But for this critic it was Marable’s night. Always stunning and brilliant in every scene whether adviser to the king of the Underworld of purveyor of earthly desires such as liquor, love and song. In a register and style somewhere between Billie Holiday and Diana Ross, Marable delivers and then some as this manic, less-than-sober high-octane chanteuse in “Livin’ It Up on Top” where she shares the spotlight with trombonist (Audrey Ochoa) in one of several incredible energetic solos written for this instrument in the score. Then, she thoroughly seduces us in the act two opener in the jazziest song of all, “Our Lady of the Wonderworld.”
Always working at full speed (literally) is the ensemble in all-gray costumes and make-up. The Workers Chorus features Lindsey Hailes, Chibueze Ihuoma, Will Mann, Sydney Parra, and Jamari Johnson Williams. From patrons in the bar to miners in the deep throat of hell, this invaluable ensemble carries the bulk of the movement by choreographer David Neumann (Tony-nominated for this musical).

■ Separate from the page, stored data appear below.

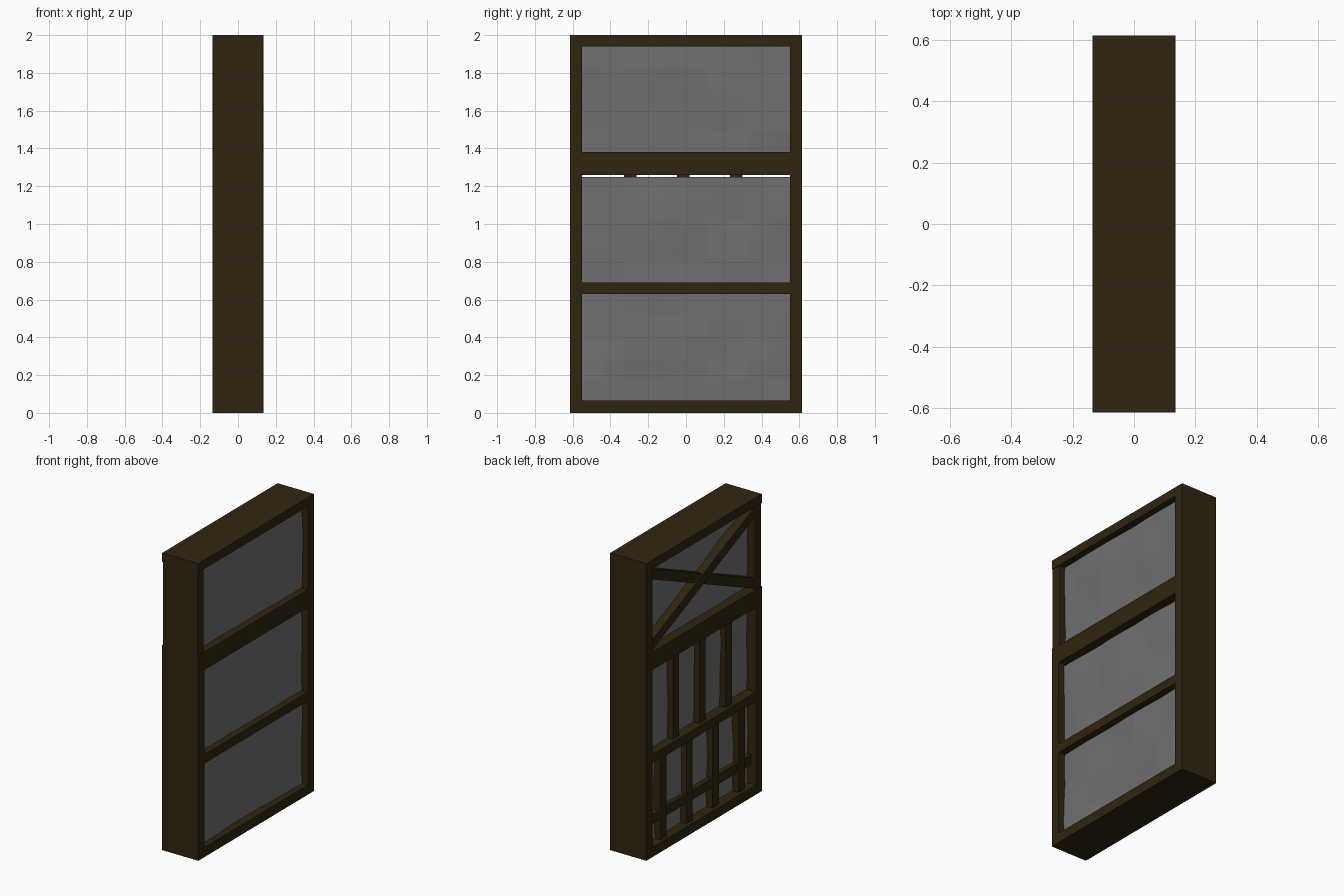
import bpy, bmesh, math
from mathutils import Matrix, Vector, noise

old = bpy.data.objects.get("Cube")
if old:
    bpy.data.objects.remove(old, do_unlink=True)


def material(name, colour):
    m = bpy.data.materials.new(name)
    m.use_nodes = True
    m.diffuse_color = colour
    bsdf = next(n for n in m.node_tree.nodes if n.type == "BSDF_PRINCIPLED")
    bsdf.inputs["Base Color"].default_value = colour
    bsdf.inputs["Roughness"].default_value = 0.9
    return m


wood = material("dark_wood", (0.030, 0.018, 0.005, 1))
plaster = material("grey_plaster", (0.16, 0.16, 0.16, 1))


def finish(name, bm, mat):
    mesh = bpy.data.meshes.new(name)
    bm.to_mesh(mesh)
    bm.free()
    mesh.materials.append(mat)
    obj = bpy.data.objects.new(name, mesh)
    bpy.context.collection.objects.link(obj)
    return obj


def beam(name, x, y, z, tilt=0.0):
    """Box between the given (low, high) limits, turned about its own x axis."""
    centre = Vector([(lo + hi) / 2 for lo, hi in (x, y, z)])
    size = [hi - lo for lo, hi in (x, y, z)]
    bm = bmesh.new()
    bmesh.ops.create_cube(bm, size=1, matrix=Matrix.Translation(centre)
                          @ Matrix.Rotation(tilt, 4, "X")
                          @ Matrix.Diagonal((*size, 1)))
    return finish(name, bm, wood)


def panel(name, z_low, z_high):
    """Uneven plaster slab: two facing grids pushed in and out, joined at the rim."""
    bm = bmesh.new()
    height = z_high - z_low
    for x, side in ((0.09, 1), (-0.07, -1)):
        place = (Matrix.Translation((x, 0, (z_low + z_high) / 2))
                 @ Matrix.Rotation(side * math.pi / 2, 4, "Y")
                 @ Matrix.Diagonal((height / 2, HALF_IN, 1, 1)))
        grid = bmesh.ops.create_grid(bm, x_segments=5, y_segments=10, size=1, matrix=place)
        for v in grid["verts"]:
            v.co.x += 0.014 * noise.noise(v.co * 4 + Vector((side, 0, 0)))
    bmesh.ops.bridge_loops(bm, edges=[e for e in bm.edges if e.is_boundary])
    bmesh.ops.recalc_face_normals(bm, faces=bm.faces)
    return finish(name, bm, plaster)


HALF, HALF_IN, DEPTH = 0.615, 0.55, 0.135
full_x, full_y = (-DEPTH, DEPTH), (-HALF, HALF)
stud_x = (-0.112, -0.05)

# Main horizontal beams
beam("bottom_sill", full_x, full_y, (0, 0.065))
beam("lower_beam", full_x, (-HALF_IN, HALF_IN), (0.63, 0.69))
beam("upper_beam", full_x, full_y, (1.26, 1.38))
beam("top_plate", full_x, full_y, (1.94, 2))

# Corner posts, the upper front one slightly slimmer
for name, y, upper in (("front", (-HALF, -HALF_IN), 0.129), ("back", (HALF_IN, HALF), DEPTH)):
    beam(name + "_post_lower", full_x, y, (0.065, 1.26))
    beam(name + "_post_upper", (-upper, upper), y, (1.38, 1.94))

# Plaster infill of the three bays
for name, low, high in (("lower", 0.063, 0.632), ("middle", 0.688, 1.25), ("upper", 1.375, 1.945)):
    panel(name + "_panel", low, high)

# Vertical studs and the low rail on the inner side
for i in range(4):
    y = 0.4 - 0.278 * i
    beam(f"lower_stud_{i + 1}", stud_x, (y - 0.033, y + 0.033), (0.06, 0.635))
for i in range(3):
    y = 0.265 - 0.28 * i
    beam(f"middle_stud_{i + 1}", stud_x, (y - 0.033, y + 0.033), (0.685, 1.265))
beam("low_rail", (-0.1, -0.05), (-HALF_IN, HALF_IN), (0.195, 0.26))

# Crossed braces of the upper bay
angle = math.atan2(0.5, 1.14)
for name, sign, x in (("rising", 1, (-0.118, -0.06)), ("falling", -1, (-0.128, -0.06))):
    beam(name + "_brace", x, (-0.61, 0.61), (1.628, 1.692), sign * angle)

The tone of Hadestown in set early on by Chavkin. There is a consistent motion (much like the train to Hades) that permeates the journey no matter the tempo, style of the music, nor the emotional or conflict-driven moments. The story is told (much with the turntable stage) with such a beautiful framework this is refreshingly old-fashioned, yet avant-garde in her approach to the classics.
Much of the show’s luster and mood is to lighting designer Bradley King’s credit for a mind-blowing display that at first seemed to give me a sense that the massive speakeasy and building facades had a claustrophobic feel. Until…SPOILER ALERT….King has prime electrical real estate upstage and some impressive shiny tricks on trusses. Welcome to the fiery gates of Hell! Honestly, the lighting in Hadestown is another character. Bravo Mr. King.
Other design elements of this marvelous kick-off to Broadway’s rebound include the Tony-winning sound design by Nevin Steinberg and Jessica Paz, costumes by Michael Krass, and hair designs by Jennifer Mullins.
One note: Don’t rush out after the final bow, there’s more!
Hadestown continues through Sunday, October 10 at the Peace Center, 300 S. Main St. in Greenville. All tickets may be purchased online at peacecenter.org or by calling the Peace Center Box Office at 864.467.3000 or 800.888.7768.
COVID SAFETY POLICY: PROOF OF VACCINATION/NEGATIVE TEST RESULT, MASKS REQUIRED.